Kirsty Logan's Studying Honeybloods with the Queen of Exotica is also worth mentioning. The author has created an interesting postapocalytic story in which honeybloods threaten people.

I also briefly have to mention Tim Jarvis' Nae Greeance o' Bane. This story is definitely one of the best weird fiction flavoured stories I've ever read.

The stories in this anthology offer readers fascinatingly weird glimpses into Scottish culture, Scots language and Scottish identity. The weirdness of the stories stems from the use of old-fashioned and modern weird elements and Scots words. The use of Scots words brings freshness and lingual weirdness to the stories.

The characters in these stories have to deal with several difficult issues from relationships and unexplained urges to pregnancies and complaining dead mothers etc. The human condition is explored surprisingly well in certain stories, because the authors don't shy away from difficult and challenging material. I think it's good that there are authors out there who aren't afraid of exploring ethically and morally challenging issues (this is one of the reasons why I like speculative fiction so much, because several speculative fiction authors dare to address difficult themes in their stories and don't underestimate the intelligence of their readers). Writing thought-provoking stories is a talent that an author either has or hasn't got. Fortunately the authors in this anthology have this talents and they use it expertly.

It's possible that experienced readers will notice that the prose in these stories is of exceptional quality and beauty. Each story has been written well and transports the reader temporarily to another place.
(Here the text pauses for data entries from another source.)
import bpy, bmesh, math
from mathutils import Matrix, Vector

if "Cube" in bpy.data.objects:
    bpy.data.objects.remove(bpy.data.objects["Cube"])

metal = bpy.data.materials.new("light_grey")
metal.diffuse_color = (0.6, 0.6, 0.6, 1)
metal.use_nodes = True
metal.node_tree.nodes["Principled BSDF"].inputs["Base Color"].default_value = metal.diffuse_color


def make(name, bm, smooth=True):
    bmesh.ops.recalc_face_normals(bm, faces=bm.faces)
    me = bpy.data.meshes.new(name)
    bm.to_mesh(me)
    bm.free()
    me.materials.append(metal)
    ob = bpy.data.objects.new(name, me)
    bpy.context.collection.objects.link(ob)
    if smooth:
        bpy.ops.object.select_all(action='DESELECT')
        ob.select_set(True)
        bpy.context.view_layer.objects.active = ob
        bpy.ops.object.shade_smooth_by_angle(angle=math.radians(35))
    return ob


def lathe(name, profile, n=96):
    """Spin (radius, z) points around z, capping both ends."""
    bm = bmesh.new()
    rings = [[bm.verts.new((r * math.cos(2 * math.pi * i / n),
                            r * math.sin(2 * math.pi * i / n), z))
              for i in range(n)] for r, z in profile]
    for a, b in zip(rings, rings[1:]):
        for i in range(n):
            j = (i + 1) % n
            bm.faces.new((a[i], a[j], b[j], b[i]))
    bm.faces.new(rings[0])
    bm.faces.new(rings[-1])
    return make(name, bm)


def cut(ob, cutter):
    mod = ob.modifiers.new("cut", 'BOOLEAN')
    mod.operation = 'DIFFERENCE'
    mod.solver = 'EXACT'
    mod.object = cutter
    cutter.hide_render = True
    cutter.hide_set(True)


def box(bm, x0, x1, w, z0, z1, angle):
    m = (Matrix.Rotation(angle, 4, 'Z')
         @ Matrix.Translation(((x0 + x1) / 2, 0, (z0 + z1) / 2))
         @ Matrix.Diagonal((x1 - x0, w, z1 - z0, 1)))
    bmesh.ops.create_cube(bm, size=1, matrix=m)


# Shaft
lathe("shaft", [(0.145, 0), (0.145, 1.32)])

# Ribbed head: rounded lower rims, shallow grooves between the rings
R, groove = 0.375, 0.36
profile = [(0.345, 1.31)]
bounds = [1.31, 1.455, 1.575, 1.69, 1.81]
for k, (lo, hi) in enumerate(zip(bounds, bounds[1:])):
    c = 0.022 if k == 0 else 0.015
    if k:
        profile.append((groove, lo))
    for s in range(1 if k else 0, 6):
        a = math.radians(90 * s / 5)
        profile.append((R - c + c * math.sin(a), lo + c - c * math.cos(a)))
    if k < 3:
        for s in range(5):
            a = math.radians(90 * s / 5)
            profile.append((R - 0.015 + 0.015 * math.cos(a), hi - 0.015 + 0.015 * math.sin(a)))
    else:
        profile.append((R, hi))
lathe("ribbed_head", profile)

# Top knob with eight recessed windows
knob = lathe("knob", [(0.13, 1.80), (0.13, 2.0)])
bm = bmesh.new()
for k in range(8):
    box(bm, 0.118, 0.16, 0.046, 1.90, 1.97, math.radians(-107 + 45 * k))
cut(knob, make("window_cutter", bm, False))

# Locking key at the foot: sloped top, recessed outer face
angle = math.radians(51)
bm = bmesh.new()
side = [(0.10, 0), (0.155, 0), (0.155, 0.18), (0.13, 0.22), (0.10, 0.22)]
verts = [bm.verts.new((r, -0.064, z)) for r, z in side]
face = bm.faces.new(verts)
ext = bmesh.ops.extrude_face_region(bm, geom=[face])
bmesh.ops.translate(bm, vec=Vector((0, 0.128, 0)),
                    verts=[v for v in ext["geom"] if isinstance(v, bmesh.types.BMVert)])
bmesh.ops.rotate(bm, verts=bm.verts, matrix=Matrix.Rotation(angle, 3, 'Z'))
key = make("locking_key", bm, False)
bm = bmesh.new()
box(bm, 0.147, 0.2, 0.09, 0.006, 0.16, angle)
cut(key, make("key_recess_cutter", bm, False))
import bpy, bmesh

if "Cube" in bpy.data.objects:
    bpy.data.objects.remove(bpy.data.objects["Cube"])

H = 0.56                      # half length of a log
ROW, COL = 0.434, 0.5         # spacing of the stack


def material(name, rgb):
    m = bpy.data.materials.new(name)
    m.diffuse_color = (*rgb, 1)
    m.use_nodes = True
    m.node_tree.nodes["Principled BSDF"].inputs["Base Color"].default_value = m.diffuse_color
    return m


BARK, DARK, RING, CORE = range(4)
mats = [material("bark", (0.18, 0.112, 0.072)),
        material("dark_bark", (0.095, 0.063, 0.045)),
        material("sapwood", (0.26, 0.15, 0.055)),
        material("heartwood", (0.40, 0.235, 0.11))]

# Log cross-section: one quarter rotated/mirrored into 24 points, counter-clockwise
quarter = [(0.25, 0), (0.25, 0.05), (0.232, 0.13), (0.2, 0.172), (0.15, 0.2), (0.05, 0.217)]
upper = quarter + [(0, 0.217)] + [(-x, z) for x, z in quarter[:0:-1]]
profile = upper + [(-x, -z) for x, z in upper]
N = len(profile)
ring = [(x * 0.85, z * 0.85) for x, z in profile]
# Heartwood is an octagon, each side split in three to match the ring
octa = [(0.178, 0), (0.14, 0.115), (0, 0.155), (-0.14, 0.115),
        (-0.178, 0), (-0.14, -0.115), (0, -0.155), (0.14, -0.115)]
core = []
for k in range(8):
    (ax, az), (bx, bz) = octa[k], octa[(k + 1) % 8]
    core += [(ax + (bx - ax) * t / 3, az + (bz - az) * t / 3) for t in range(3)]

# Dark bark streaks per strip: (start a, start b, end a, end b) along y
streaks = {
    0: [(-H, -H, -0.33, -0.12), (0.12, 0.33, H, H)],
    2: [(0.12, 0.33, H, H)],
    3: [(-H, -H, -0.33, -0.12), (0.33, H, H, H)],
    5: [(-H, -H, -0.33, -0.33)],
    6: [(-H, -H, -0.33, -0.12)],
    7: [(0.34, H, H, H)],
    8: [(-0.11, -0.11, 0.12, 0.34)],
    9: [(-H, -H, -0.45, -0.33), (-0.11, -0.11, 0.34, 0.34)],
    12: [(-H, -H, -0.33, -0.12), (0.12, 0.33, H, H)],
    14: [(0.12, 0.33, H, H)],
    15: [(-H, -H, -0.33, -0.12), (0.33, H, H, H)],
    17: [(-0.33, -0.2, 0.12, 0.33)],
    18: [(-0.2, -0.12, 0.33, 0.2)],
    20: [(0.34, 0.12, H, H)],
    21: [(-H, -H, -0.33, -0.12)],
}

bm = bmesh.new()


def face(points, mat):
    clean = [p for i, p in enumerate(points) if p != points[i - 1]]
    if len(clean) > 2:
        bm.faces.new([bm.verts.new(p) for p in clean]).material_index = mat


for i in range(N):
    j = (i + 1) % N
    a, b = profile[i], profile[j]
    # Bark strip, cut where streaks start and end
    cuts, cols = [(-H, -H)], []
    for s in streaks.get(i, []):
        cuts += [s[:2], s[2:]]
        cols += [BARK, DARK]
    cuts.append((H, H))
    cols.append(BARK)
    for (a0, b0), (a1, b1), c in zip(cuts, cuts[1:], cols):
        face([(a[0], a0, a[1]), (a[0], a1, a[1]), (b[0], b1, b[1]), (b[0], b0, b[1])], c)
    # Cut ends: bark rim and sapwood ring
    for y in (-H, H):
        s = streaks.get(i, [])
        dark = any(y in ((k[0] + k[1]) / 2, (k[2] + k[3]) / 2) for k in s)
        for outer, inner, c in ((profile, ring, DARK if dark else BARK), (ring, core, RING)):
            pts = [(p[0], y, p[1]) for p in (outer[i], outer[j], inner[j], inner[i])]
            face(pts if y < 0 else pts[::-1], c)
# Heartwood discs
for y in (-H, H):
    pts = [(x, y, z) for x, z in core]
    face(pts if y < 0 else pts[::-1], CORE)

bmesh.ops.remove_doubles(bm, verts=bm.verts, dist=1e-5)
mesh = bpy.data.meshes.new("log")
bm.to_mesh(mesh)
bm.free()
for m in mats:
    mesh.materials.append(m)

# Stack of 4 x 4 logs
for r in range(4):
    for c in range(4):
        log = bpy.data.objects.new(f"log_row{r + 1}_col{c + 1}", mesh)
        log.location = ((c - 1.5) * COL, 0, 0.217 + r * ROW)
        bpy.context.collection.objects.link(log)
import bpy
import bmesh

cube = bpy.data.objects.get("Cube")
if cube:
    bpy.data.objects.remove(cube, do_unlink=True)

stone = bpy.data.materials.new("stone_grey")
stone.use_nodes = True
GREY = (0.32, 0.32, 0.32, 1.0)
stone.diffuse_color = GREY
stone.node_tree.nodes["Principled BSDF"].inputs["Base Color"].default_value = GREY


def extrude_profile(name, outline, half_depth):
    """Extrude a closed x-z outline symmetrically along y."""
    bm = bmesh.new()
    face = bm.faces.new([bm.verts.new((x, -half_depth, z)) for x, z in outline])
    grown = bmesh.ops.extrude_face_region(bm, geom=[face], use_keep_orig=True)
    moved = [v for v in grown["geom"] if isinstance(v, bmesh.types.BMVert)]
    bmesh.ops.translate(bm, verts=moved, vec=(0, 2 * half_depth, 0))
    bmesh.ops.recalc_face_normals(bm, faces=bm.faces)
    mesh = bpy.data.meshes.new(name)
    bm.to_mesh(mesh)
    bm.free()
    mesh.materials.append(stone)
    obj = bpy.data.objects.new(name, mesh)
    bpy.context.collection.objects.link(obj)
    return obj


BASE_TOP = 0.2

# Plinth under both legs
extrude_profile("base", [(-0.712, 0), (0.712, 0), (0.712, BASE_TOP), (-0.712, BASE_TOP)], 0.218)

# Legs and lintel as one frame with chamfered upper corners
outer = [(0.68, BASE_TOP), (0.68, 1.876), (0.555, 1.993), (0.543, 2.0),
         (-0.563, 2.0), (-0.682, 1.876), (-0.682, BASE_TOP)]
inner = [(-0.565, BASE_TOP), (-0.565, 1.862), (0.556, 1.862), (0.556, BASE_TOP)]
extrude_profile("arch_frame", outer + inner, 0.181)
To be honest, it's actually amazing how good these stories are and how fluently the authors write about the happenings.

I sincerely hope that Hal Duncan and Chris Kelso will continue to edit more anthologies, because they're talented editors. I intend to read their novels and stories in the near future (I've already read The Book of All Hours duology by Hal Duncan and enjoyed it, but I haven't read anything by Chris Kelso yet).

I have to mention that the cover art by David Rix looks great. It's almost like a work of modern art and evokes weird images in the readers' minds.

I can highly recommend Caledonia Dreamin' to readers who enjoy reading weird and well written stories. Everybody who has ever read strange fiction and appreciates good prose will like the stories in this anthology. There are many wondrous and extraordinary things on the pages of this anthology that await to be found by enthusiastic readers.

Caledonia Dreamin' is one of the best and most original anthologies published during the last couple of years, so don't miss it. It belongs to the bookshelf of every reader who loves compelling, strange and thought-provoking stories.

Highly recommended!